Eronen & Korhonen Experimental [Page 9]
RFC 4739 Multiple Auth. Exchanges in IKEv2 November 2006
6. Acknowledgments
The authors would like to thank Bernard Aboba, Jari Arkko, Spencer
Dawkins, Lakshminath Dondeti, Henry Haverinen, Russ Housley, Mika
Joutsenvirta, Charlie Kaufman, Tero Kivinen, Yoav Nir, Magnus
Nystrom, Mohan Parthasarathy, and Juha Savolainen for their valuable
comments.
7. References
7.1. Normative References
[IKEv2] Kaufman, C., "Internet Key Exchange (IKEv2) Protocol",
RFC 4306, December 2005.
[KEYWORDS] Bradner, S., "Key words for use in RFCs to Indicate
Requirement Levels", RFC 2119, March 1997.
7.2. Informative References
[EAP] Aboba, B., Blunk, L., Vollbrecht, J., Carlson, J., and H.
Levkowetz, "Extensible Authentication Protocol (EAP)",
RFC 3748, June 2004.
[PANA] Yegin, A., Ohba, Y., Penno, R., Tsirtsis, G., and C.
Wang, "Protocol for Carrying Authentication for Network
Access (PANA) Requirements", RFC 4058, May 2005.
Authors' Addresses
Pasi Eronen
Nokia Research Center
P.O. Box 407
FIN-00045 Nokia Group
Finland
EMail: pasi.eronen@nokia.com
Jouni Korhonen
TeliaSonera
P.O. Box 970
FIN-00051 Sonera
Finland
EMail: jouni.korhonen@teliasonera.com
Eronen & Korhonen Experimental [Page 10]
RFC 4739 Multiple Auth.

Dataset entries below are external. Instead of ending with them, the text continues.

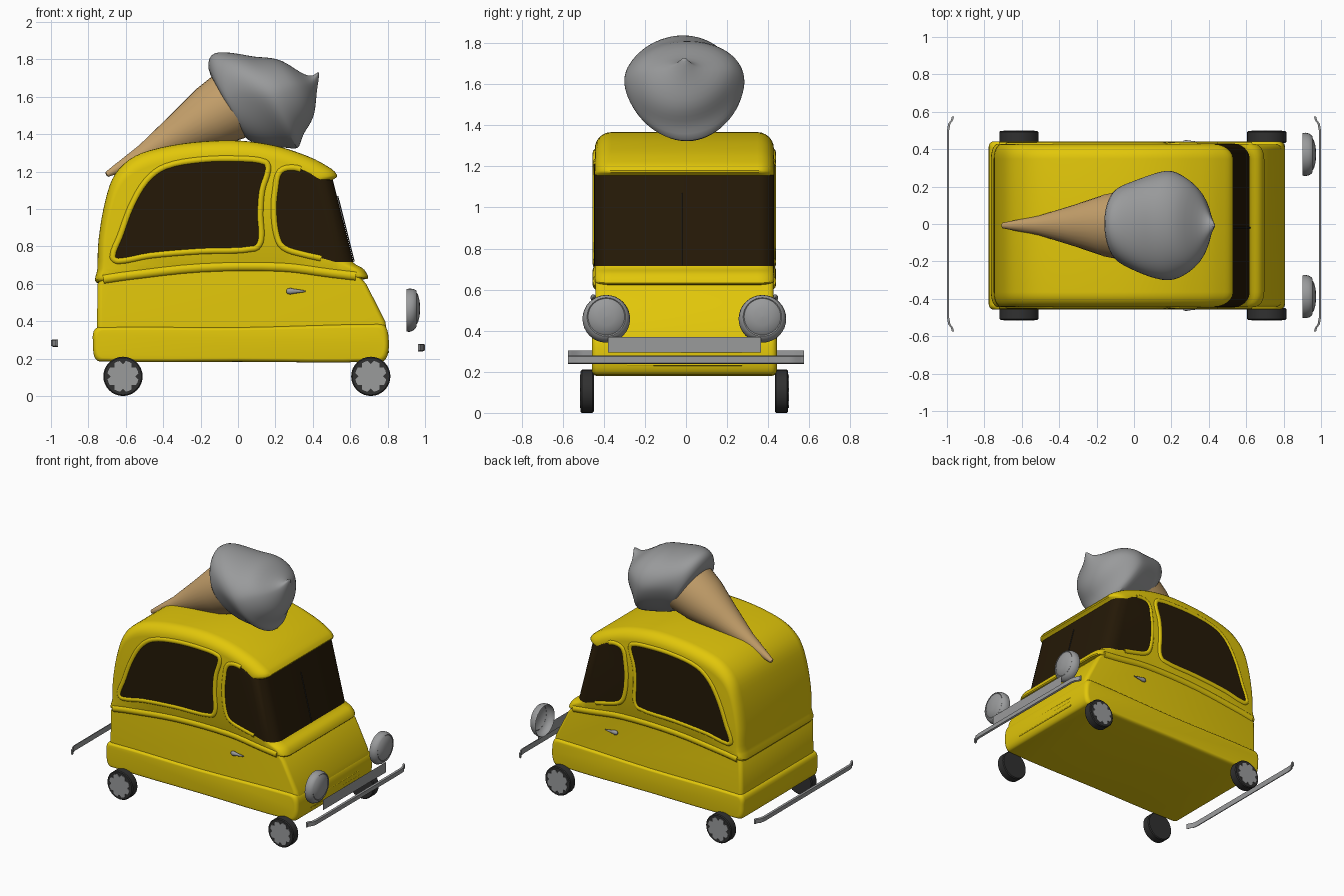
import bpy, bmesh, math
from mathutils import Vector

cube = bpy.data.objects.get("Cube")
if cube:
    bpy.data.objects.remove(cube, do_unlink=True)

CY = -.008  # sideways centre of everything but the bumpers


def material(name, rgb):
    m = bpy.data.materials.new(name)
    m.use_nodes = True
    m.diffuse_color = (*rgb, 1)
    m.node_tree.nodes["Principled BSDF"].inputs["Base Color"].default_value = (*rgb, 1)
    return m


YELLOW = material("yellow paint", (0.76, 0.57, 0.003))
GLASS = material("dark brown glass", (0.018, 0.0095, 0.002))
GREY = material("grey", (0.32, 0.325, 0.33))
TAN = material("wafer tan", (0.57, 0.36, 0.15))
BLACK = material("tyre black", (0.03, 0.03, 0.03))


def loft(name, rings, mat, caps=(True, True), subdiv=0, angle=40, y=CY):
    """Skin a list of equal-length point rings."""
    bm = bmesh.new()
    rows = [[bm.verts.new(p) for p in r] for r in rings]
    n = len(rows[0])
    for a, b in zip(rows, rows[1:]):
        for i in range(n):
            j = (i + 1) % n
            bm.faces.new((a[i], a[j], b[j], b[i]))
    if caps[0]:
        bm.faces.new(rows[0][::-1])
    if caps[1]:
        bm.faces.new(rows[-1])
    bmesh.ops.recalc_face_normals(bm, faces=bm.faces)
    mesh = bpy.data.meshes.new(name)
    bm.to_mesh(mesh)
    bm.free()
    mesh.materials.append(mat)
    ob = bpy.data.objects.new(name, mesh)
    ob.location.y = y
    bpy.context.collection.objects.link(ob)
    if subdiv:
        mod = ob.modifiers.new("Subdivision", "SUBSURF")
        mod.levels = mod.render_levels = subdiv
    bpy.ops.object.select_all(action="DESELECT")
    ob.select_set(True)
    bpy.context.view_layer.objects.active = ob
    bpy.ops.object.shade_smooth_by_angle(angle=math.radians(angle))


def ring(c, a, b, n=32, notch=None):
    """Ellipse around c spanned by the vectors a and b."""
    c, a, b = Vector(c), Vector(a), Vector(b)
    angles = [math.tau * i / n for i in range(n)]
    return [c + (a * math.cos(t) + b * math.sin(t)) * (notch(t) if notch else 1) for t in angles]


def smooth(pts, closed=True, n=4):
    """Curve through 2D points, with tangents scaled to each span."""
    p = [Vector(q) for q in pts]
    m = len(p)
    get = (lambda i: p[i % m]) if closed else (lambda i: p[max(0, min(m - 1, i))])
    out = []
    for i in range(m if closed else m - 1):
        a, b, c, d = (get(i + k) for k in (-1, 0, 1, 2))
        span = (c - b).length
        u, v = (c - a).normalized() * span, (d - b).normalized() * span
        for s in range(n):
            t = s / n
            out.append(b + u * t + (3 * (c - b) - 2 * u - v) * t ** 2 + (2 * (b - c) + u + v) * t ** 3)
    return out if closed else out + [p[-1]]


def slab(name, outer, inner, half, round_y, mat):
    """Side profile swept across y, rounding off to the inner profile at both sides."""
    steps = []
    for k in range(7):
        a = math.radians(90 * k / 6)
        steps.append((half - round_y * (1 - math.cos(a)), 1 - math.sin(a)))
    steps = [(-y, s) for y, s in steps] + steps[::-1]
    rings = []
    for y, s in steps:
        mixed = [p.lerp(q, s) for p, q in zip(outer, inner)]
        rings.append([(q.x, y, q.y) for q in mixed])
    loft(name, rings, mat)


def tube(name, pts, radius, mat, cyclic=False):
    cu = bpy.data.curves.new(name, "CURVE")
    cu.dimensions = "3D"
    cu.bevel_depth = radius
    cu.bevel_resolution = 4
    cu.use_fill_caps = True
    sp = cu.splines.new("POLY")
    sp.points.add(len(pts) - 1)
    for q, p in zip(sp.points, pts):
        q.co = (*p, 1)
    sp.use_cyclic_u = cyclic
    sp.use_smooth = True
    cu.materials.append(mat)
    ob = bpy.data.objects.new(name, cu)
    ob.location.y = CY
    bpy.context.collection.objects.link(ob)


# Cabin: x, z of the centre profile, then the shift to the side profile
cabin = [(-.755, .605, .03, .025), (-.752, .68, .04, 0), (-.745, .84, .04, 0), (-.708, 1.05, .045, -.01),
         (-.655, 1.19, .05, -.04), (-.55, 1.283, .04, -.07), (-.39, 1.333, .02, -.08), (-.2, 1.36, 0, -.08),
         (.01, 1.365, 0, -.08), (.2, 1.338, -.02, -.075), (.36, 1.287, -.05, -.06), (.465, 1.236, -.08, -.04),
         (.53, 1.18, -.11, -.01), (.5, 1.147, -.095, 0), (.51, 1.11, -.095, 0), (.6, .755, -.095, 0),
         (.618, .712, -.08, 0), (.675, .675, -.06, 0), (.69, .625, -.05, .015), (.5, .642, 0, .02),
         (.23, .675, 0, .02), (-.2, .672, 0, .02), (-.6, .628, .01, .02)]
slab("cabin", smooth([c[:2] for c in cabin]), smooth([(x + dx, z + dz) for x, z, dx, dz in cabin]),
     .436, .08, YELLOW)

# Recessed middle and wider lower band
middle = [Vector(p) for p in [(-.755, .34), (-.75, .6), (-.7, .66), (.2, .71), (.63, .66),
                              (.685, .6), (.787, .4), (.797, .34)]]
slab("middle_body", middle, [Vector((p.x * .965, p.y)) for p in middle], .433, .03, YELLOW)
band = smooth([(-.74, .185), (-.768, .21), (-.776, .29), (-.772, .345), (-.745, .368), (0, .368), (.75, .386),
               (.79, .37), (.806, .3), (.8, .22), (.77, .185), (0, .183)])
slab("lower_band", band, [Vector((p.x * .967, .28 + (p.y - .28) * .8)) for p in band], .45, .03, YELLOW)
for i, z in enumerate((.235, .265, .295)):
    tube(f"front_rib_{i + 1}", [(.8, -.28, z), (.802, .28, z)], .006, YELLOW)

# Windows: the front glass wraps round into the windscreen
rear_win = smooth([(-.67, .745), (-.63, .855), (-.57, 1.015), (-.49, 1.15), (-.39, 1.225), (-.2, 1.262),
                   (.01, 1.267), (.145, 1.25), (.16, 1.21), (.128, 1.1), (.118, .97), (.123, .84),
                   (.09, .79), (-.2, .775), (-.47, .752), (-.64, .722)])
slab("rear_side_glass", rear_win, rear_win, .439, .002, GLASS)
front_win = smooth([(.507, 1.155), (.4, 1.195), (.3, 1.22), (.225, 1.2), (.2, 1.1), (.192, 1.0),
                    (.205, .87), (.24, .797), (.35, .76), (.53, .73), (.618, .715)], closed=False)
front_inner = []
for p in front_win:
    reach = max(0, (p.x - .25) / (.257 + (1.155 - p.y) * .252))
    front_inner.append(Vector((p.x - .095 * reach ** 2, p.y)))
slab("front_glass", front_win, front_inner, .439, .08, GLASS)
belt = smooth([(-.72, .625), (-.6, .643), (-.2, .686), (.23, .69), (.5, .657), (.63, .642)], closed=False)

for side, s in (("left", 1), ("right", -1)):
    # Soft window surrounds and belt ridge, mostly sunk into the side
    tube(side + "_rear_window_rim", [(p.x, s * .427, p.y) for p in rear_win], .019, YELLOW, True)
    tube(side + "_front_window_rim", [(p.x, s * .427, p.y) for p in front_inner[6:-5]], .019, YELLOW)
    tube(side + "_belt_ridge", [(p.x, s * .419, p.y) for p in belt], .028, YELLOW)

    # Door handle
    loft(side + "_door_handle",
         [ring((x, s * .443, .56), (0, .014 * k, 0), (0, 0, .017 * k), 12)
          for x, k in ((.258, .3), (.265, .8), (.28, 1), (.3, .75), (.33, .5), (.362, .2))], GREY)

    # Headlight: rimmed shell with a shallow domed lens, open at the back
    prof = ((.9, .113, 0), (.915, .116, 0), (.935, .112, .003), (.95, .102, .007), (.955, .094, .009),
            (.952, .089, .01), (.962, .075, .01), (.971, .042, .01), (.974, .002, .01))
    loft(side + "_headlight",
         [ring((x, s * .38, .458 + dz), (0, r, 0), (0, 0, r)) for x, r, dz in prof],
         GREY, caps=(False, True), angle=50)

    # Wheels with notched hubcaps
    for end, x in (("front", .71), ("rear", -.615)):
        tyre = ((.441, .09), (.441, .099), (.447, .105), (.499, .105), (.505, .099), (.505, .085))
        loft(f"{end}_{side}_tyre",
             [ring((x, s * y, .105), (r, 0, 0), (0, 0, r)) for y, r in tyre], BLACK)
        notch = lambda t: .78 if round(t / math.tau * 32) % 4 == 0 else 1
        loft(f"{end}_{side}_hubcap",
             [ring((x, s * y, .105), (.084, 0, 0), (0, 0, .084), 32, notch) for y in (.503, .509)],
             GREY, angle=20)

# Bumpers with ends hooked toward the body
for end, s, z in (("front", 1, .259), ("rear", -1, .283)):
    path = [(-.575, .968), (-.555, .973), (-.535, .988), (-.5, .994)]
    path += [(-y, x) for y, x in reversed(path)]
    section = ((-.006, -.02), (.006, -.015), (.006, .015), (-.006, .02))
    loft(end + "_bumper", [[(s * (x + a), y, z + b) for a, b in section] for y, x in path], GREY, y=0)

# Grille sheet and windscreen wiper
loft("grille_sheet", [[(.965, y, z) for y, z in ((-.372, .293), (.372, .293), (.372, .37), (-.372, .37))]],
     GREY, caps=(False, True))
tube("wiper", [(.621, -.012, .72), (.533, -.012, 1.07)], .003, BLACK)

# Ice cream cone, lying along a tilted axis
origin = Vector((-.04, 0, 1.55))
U, V, W = Vector((.875, 0, .484)), Vector((-.484, 0, .875)), Vector((0, 1, 0))
wafer = ((-.76, .006), (-.755, .015), (-.7, .025), (-.53, .053), (-.3, .115), (-.12, .168), (.02, .192))
loft("wafer_cone", [ring(origin + U * u, V * r, W * r) for u, r in wafer], TAN)

# Swirled scoop: along-axis position, low and high edge, half width
scoop = ((-.015, -.17, .18, .17), (-.012, -.2, .23, .195), (.02, -.235, .28, .215), (.06, -.27, .288, .238),
         (.11, -.305, .265, .262), (.16, -.345, .235, .279), (.205, -.39, .205, .288), (.235, -.36, .18, .287),
         (.27, -.325, .155, .281), (.31, -.3, .125, .265), (.36, -.265, .08, .235), (.4, -.215, .0, .175),
         (.43, -.17, -.05, .1), (.46, -.13, -.075, .04), (.5, -.08, -.064, .008))
rings = []
for u, lo, hi, w in scoop:
    mid = lo + (hi - lo) * .56
    row = []
    for i in range(36):
        t = math.tau * i / 36
        c, k = math.cos(t), 1 + .03 * math.sin(2 * t + u * 20)
        v = mid + c * k * (hi - mid if c > 0 else mid - lo)
        taper = 1 - .1 * max(0, -c)
        row.append(origin + U * u + V * v + W * (w * k * taper * math.sin(t)))
    rings.append(row)
loft("ice_cream", rings, GREY, subdiv=1, angle=60)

Exchanges in IKEv2 November 2006
Full Copyright Statement
Copyright (C) The IETF Trust (2006).
This document is subject to the rights, licenses and restrictions
contained in BCP 78, and except as set forth therein, the authors
retain all their rights.
This document and the information contained herein are provided on an
"AS IS" basis and THE CONTRIBUTOR, THE ORGANIZATION HE/SHE REPRESENTS
OR IS SPONSORED BY (IF ANY), THE INTERNET SOCIETY, THE IETF TRUST,
AND THE INTERNET ENGINEERING TASK FORCE DISCLAIM ALL WARRANTIES,
EXPRESS OR IMPLIED, INCLUDING BUT NOT LIMITED TO ANY WARRANTY THAT
THE USE OF THE INFORMATION HEREIN WILL NOT INFRINGE ANY RIGHTS OR ANY
IMPLIED WARRANTIES OF MERCHANTABILITY OR FITNESS FOR A PARTICULAR
PURPOSE.
Intellectual Property
The IETF takes no position regarding the validity or scope of any
Intellectual Property Rights or other rights that might be claimed to
pertain to the implementation or use of the technology described in
this document or the extent to which any license under such rights
might or might not be available; nor does it represent that it has
made any independent effort to identify any such rights. Information
on the procedures with respect to rights in RFC documents can be
found in BCP 78 and BCP 79.
Copies of IPR disclosures made to the IETF Secretariat and any
assurances of licenses to be made available, or the result of an
attempt made to obtain a general license or permission for the use of
such proprietary rights by implementers or users of this
specification can be obtained from the IETF on-line IPR repository at
http://www.ietf.org/ipr.
The IETF invites any interested party to bring to its attention any
copyrights, patents or patent applications, or other proprietary
rights that may cover technology that may be required to implement
this standard. Please address the information to the IETF at
ietf-ipr@ietf.org.
Acknowledgement
Funding for the RFC Editor function is currently provided by the
Internet Society.
Eronen & Korhonen Experimental [Page 11]